90% LTV Mortgage

LTV Explained

LTV (or loan-to-value) refers to the percentage of a loan that is underwritten to the value of an asset that is purchased. Loan-to-value is most often used by banks, building societies and other financial lenders to represent the amount they are willing to lend against the value of the asset. For example if a borrower wishes to borrow £180,000 to purchase a house valued at £200,000, the LTV would be 90%.

 

Below reveals the loan-to-value you would need to apply for the following house valuations.

 

LTV Table Examples

LTV£50k Property Value£100k Property Value£150k Property Value£200k Property Value£250k Property Value
Amount borrowed at: 100% £50,000 £100,000 £150,000 £200,000 £250,000
Amount borrowed at: 95% £47,500 £95,000 £142,500 £190,000 £247,500
Amount borrowed at: 90% £45,000 £90,000 £135,000 £180,000 £225,000
Amount borrowed at: 85% £42,500 £85,000 £127,500 £170,000 £212,500
Amount borrowed at: 80% £40,000 £80,000 £120,000 £160,000 £200,000
Amount borrowed at: 75% £37,500 £75,000 £112,500 £150,000 £187,500
Amount borrowed at: 70% £35,000 £70,000 £105,000 £140,000 £175,000
Amount borrowed at: 65% £32,500 £65,000 £97,500 £130,000 £162,500
Amount borrowed at: 60% £30,000 £60,000 £90,000 £120,000 £150,000

 

If you were interested in a property valued at £150,000 and had a deposit of £15,000, you would apply to borrow the remaining £135,000, which, as we can see from the table above, reflects a 90% LTV mortgage.

 

If you were interested in a property valued at £200,000, and you had £30,000 available for a deposit, you would need to apply for an 85% LTV mortgage worth £170,000.

 

Be sure that you factor stamp duty into your calculations! (Find out more about stamp duty here). If you are purchasing property worth over £125,000, you will face a fee of at least 1%. This can be added to the mortgage, but it may push you onto the next tier of LTV loan (e.g. 85% to 90%), which is likely to be a little more expensive.

 

Why LTV Matters: The Relationship with Cost
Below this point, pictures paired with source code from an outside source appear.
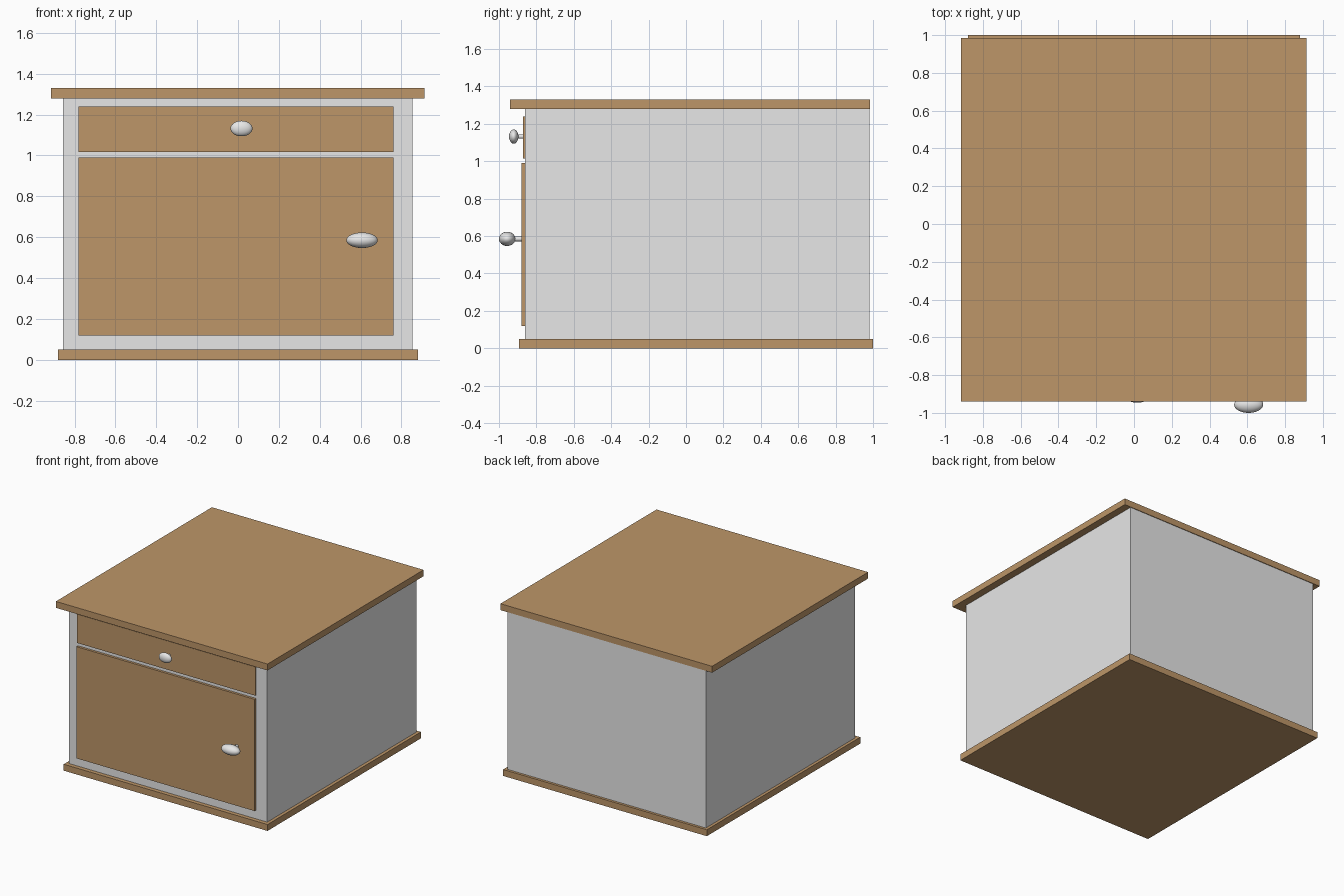
import bpy
import math

if "Cube" in bpy.data.objects:
    bpy.data.objects.remove(bpy.data.objects["Cube"])


def material(name, rgb):
    m = bpy.data.materials.new(name)
    m.diffuse_color = (*rgb, 1.0)
    m.use_nodes = True
    m.node_tree.nodes["Principled BSDF"].inputs["Base Color"].default_value = m.diffuse_color
    return m


wood = material("wood brown", (0.51, 0.305, 0.14))
grey = material("light grey", (0.8, 0.8, 0.8))


def box(name, x, y, z, mat):
    """Box from (min, max) ranges on each axis."""
    bpy.ops.mesh.primitive_cube_add(
        size=1, location=[(a + b) / 2 for a, b in (x, y, z)])
    ob = bpy.context.object
    ob.name = name
    ob.scale = [b - a for a, b in (x, y, z)]
    bpy.ops.object.transform_apply(location=False, rotation=False, scale=True)
    ob.data.materials.append(mat)


def knob(name, centre, radii, stem_radius, back_y):
    """Flattened smooth ball on a short round stem running back to the panel."""
    bpy.ops.mesh.primitive_uv_sphere_add(segments=32, ring_count=16, location=centre)
    ball = bpy.context.object
    ball.name = name
    ball.scale = radii
    bpy.ops.object.transform_apply(location=False, rotation=False, scale=True)
    bpy.ops.object.shade_smooth()
    ball.data.materials.append(grey)

    x, y, z = centre
    bpy.ops.mesh.primitive_cylinder_add(
        vertices=32, radius=stem_radius, depth=back_y - y,
        location=(x, (y + back_y) / 2, z), rotation=(math.pi / 2, 0, 0))
    stem = bpy.context.object
    stem.name = name + "_stem"
    bpy.ops.object.shade_smooth_by_angle()
    stem.data.materials.append(grey)


# Cabinet carcass with overhanging base and top boards
box("base_board", (-0.88, 0.88), (-0.893, 1.0), (0, 0.05), wood)
box("cabinet_body", (-0.857, 0.855), (-0.861, 0.98), (0.05, 1.28), grey)
box("top_board", (-0.915, 0.913), (-0.94, 0.985), (1.28, 1.33), wood)

# Front panels
box("door", (-0.78, 0.76), (-0.88, -0.855), (0.118, 0.99), wood)
box("drawer_front", (-0.78, 0.76), (-0.872, -0.855), (1.016, 1.24), wood)

# Handles
knob("drawer_knob", (0.017, -0.921, 1.132), (0.054, 0.025, 0.038), 0.011, -0.865)
knob("door_knob", (0.607, -0.956, 0.585), (0.077, 0.044, 0.038), 0.013, -0.87)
Higher LTV mortgages tend to be more expensive (higher interest rates) than one with a lower LTV percentage. This is due to the extra risk that a higher LTV mortgage imposes upon lenders.

 

For example, an 85% mortgage may have an interest rate of 4%, whereas the 90% mortgage might have an interest rate of 4.5%, meaning that monthly payments will be higher, all else remaining the same.

 

What Are The Risks?
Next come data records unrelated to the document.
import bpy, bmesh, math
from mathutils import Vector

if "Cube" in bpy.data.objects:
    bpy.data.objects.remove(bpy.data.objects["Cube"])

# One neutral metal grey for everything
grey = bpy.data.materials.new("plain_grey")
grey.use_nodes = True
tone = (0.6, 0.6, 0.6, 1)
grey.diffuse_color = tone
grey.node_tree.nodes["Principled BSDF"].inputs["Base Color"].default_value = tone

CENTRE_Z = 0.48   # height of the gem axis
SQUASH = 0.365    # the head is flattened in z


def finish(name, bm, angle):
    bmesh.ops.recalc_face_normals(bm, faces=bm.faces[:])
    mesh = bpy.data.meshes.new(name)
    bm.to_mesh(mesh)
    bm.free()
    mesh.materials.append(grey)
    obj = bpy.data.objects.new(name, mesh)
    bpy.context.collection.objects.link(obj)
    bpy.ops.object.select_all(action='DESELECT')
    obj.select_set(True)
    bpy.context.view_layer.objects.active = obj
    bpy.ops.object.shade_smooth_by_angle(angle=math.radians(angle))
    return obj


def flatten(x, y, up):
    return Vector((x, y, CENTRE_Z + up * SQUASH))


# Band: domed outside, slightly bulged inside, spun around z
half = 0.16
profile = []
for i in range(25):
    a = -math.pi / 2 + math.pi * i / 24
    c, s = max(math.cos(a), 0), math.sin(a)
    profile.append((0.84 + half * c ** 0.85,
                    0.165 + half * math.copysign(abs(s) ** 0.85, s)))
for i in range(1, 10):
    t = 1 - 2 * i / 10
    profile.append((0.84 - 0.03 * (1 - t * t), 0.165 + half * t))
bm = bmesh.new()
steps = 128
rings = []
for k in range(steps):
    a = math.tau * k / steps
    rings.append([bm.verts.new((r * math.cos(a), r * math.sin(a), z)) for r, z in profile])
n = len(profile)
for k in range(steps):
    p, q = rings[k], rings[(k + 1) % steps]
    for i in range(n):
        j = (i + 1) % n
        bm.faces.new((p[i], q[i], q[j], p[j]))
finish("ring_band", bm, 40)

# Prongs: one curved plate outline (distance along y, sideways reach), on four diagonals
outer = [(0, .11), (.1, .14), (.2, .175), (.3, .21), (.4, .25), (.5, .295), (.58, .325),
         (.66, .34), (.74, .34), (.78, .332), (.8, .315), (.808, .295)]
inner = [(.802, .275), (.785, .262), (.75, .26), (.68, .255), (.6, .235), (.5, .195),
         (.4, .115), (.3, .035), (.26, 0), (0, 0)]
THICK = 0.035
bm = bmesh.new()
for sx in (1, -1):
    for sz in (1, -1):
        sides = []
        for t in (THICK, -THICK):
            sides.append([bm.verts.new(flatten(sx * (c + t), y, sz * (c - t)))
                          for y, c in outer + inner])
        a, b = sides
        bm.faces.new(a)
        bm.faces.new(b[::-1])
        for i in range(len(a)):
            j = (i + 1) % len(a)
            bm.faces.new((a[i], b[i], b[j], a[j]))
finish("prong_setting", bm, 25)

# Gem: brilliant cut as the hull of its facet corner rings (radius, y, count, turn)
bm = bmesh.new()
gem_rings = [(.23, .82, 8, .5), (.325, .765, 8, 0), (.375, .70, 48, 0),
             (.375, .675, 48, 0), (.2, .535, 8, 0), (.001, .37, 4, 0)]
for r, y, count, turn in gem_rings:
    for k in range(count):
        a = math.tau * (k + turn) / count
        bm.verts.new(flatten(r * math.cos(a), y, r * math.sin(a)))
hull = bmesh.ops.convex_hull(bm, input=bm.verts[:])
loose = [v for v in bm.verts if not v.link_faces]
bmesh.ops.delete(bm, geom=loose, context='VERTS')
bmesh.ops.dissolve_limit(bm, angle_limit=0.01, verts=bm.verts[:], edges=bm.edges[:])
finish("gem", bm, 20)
Tracker Mortgages

If you take out a tracker mortgage, a rise in the base rate will lead to higher monthly payments. This is more of a risk for high-LTV mortgage holders where repayments are already more costly.

 

Before taking out a tracker mortgage at 90% LTV, it might be worth contemplating what your costs might be if rates do head upwards. See our calculator: what if rates change?

 

Rise and Fall in Value
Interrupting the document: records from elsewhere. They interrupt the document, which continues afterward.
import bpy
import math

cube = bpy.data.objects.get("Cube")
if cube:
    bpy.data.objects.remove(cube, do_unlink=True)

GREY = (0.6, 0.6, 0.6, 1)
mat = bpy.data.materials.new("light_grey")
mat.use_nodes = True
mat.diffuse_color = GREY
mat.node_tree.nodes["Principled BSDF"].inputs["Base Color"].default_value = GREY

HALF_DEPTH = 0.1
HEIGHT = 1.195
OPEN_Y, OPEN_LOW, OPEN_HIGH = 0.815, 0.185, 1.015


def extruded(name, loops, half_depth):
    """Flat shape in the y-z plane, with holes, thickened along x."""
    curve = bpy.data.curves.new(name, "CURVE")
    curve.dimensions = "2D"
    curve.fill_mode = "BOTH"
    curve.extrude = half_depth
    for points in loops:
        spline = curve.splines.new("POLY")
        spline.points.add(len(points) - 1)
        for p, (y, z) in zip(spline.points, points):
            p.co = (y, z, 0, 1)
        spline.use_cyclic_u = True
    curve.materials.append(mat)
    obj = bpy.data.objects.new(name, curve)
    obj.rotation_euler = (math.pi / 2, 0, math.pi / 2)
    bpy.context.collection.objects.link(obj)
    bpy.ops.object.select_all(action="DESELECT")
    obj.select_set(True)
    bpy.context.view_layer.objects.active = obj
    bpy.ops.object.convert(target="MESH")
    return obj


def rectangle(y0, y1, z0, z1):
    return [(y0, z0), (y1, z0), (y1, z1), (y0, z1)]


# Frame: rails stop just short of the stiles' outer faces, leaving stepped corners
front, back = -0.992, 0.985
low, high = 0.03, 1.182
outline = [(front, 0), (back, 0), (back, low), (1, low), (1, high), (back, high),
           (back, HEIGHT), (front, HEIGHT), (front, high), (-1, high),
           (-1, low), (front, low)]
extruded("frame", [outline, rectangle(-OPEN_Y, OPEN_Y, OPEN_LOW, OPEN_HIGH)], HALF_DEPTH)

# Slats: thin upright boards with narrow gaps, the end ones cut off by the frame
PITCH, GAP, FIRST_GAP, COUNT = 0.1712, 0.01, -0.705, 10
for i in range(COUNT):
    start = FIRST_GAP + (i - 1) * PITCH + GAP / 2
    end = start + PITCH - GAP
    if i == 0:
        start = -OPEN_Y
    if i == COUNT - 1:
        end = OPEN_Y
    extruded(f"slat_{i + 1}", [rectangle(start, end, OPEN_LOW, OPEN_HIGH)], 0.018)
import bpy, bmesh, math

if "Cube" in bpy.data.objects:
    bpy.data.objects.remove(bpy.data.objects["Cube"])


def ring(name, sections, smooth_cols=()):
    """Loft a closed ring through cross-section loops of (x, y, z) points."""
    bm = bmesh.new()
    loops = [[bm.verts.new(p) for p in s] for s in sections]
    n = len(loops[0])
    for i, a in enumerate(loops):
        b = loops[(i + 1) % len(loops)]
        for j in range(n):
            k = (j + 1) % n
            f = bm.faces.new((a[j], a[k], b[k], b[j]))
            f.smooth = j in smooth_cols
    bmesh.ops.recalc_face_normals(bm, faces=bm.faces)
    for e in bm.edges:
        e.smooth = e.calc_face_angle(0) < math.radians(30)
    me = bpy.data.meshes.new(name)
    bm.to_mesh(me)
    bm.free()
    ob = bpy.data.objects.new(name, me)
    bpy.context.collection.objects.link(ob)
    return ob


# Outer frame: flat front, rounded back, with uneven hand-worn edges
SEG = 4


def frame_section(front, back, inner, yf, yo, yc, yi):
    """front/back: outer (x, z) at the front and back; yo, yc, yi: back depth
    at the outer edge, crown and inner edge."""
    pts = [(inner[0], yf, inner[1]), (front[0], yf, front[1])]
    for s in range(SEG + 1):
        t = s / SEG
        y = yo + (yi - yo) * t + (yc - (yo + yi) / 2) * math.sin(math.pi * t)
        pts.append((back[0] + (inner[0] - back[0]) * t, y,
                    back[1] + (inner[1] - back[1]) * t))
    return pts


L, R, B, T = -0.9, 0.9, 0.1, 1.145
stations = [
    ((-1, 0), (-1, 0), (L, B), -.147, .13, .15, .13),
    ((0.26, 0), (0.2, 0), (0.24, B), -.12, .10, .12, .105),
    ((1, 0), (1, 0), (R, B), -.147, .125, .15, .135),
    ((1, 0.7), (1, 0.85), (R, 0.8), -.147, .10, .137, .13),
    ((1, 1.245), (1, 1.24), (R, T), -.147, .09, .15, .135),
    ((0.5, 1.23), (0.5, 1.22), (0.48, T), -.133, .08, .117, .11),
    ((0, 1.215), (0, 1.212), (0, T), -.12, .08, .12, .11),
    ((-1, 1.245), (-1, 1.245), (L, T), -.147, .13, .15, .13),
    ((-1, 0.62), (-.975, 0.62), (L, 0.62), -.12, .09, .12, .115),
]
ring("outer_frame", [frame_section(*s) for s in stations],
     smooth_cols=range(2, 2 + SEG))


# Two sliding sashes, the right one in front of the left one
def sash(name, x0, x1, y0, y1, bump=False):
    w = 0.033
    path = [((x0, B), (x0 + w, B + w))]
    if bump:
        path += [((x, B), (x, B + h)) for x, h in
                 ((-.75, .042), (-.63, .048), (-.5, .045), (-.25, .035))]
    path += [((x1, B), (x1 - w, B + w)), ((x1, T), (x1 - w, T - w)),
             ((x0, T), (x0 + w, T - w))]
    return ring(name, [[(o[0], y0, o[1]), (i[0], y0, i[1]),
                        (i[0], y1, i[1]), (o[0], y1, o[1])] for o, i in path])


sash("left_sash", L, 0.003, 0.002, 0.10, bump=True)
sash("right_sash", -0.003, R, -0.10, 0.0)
Any rise or fall in the property value will increase or reduce the value of your deposit (as a overall percentage). Given a 90% LTV mortgage and a 10% deposit, should your home value fall by 5% it would technically leave you with a 5% deposit.

 

In a worst-case scenario, your home value could drop by more than your deposit, leaving you in negative equity (should you sell your home you would not make enough back to pay of your mortgage). This will make getting another mortgage deal more challenging.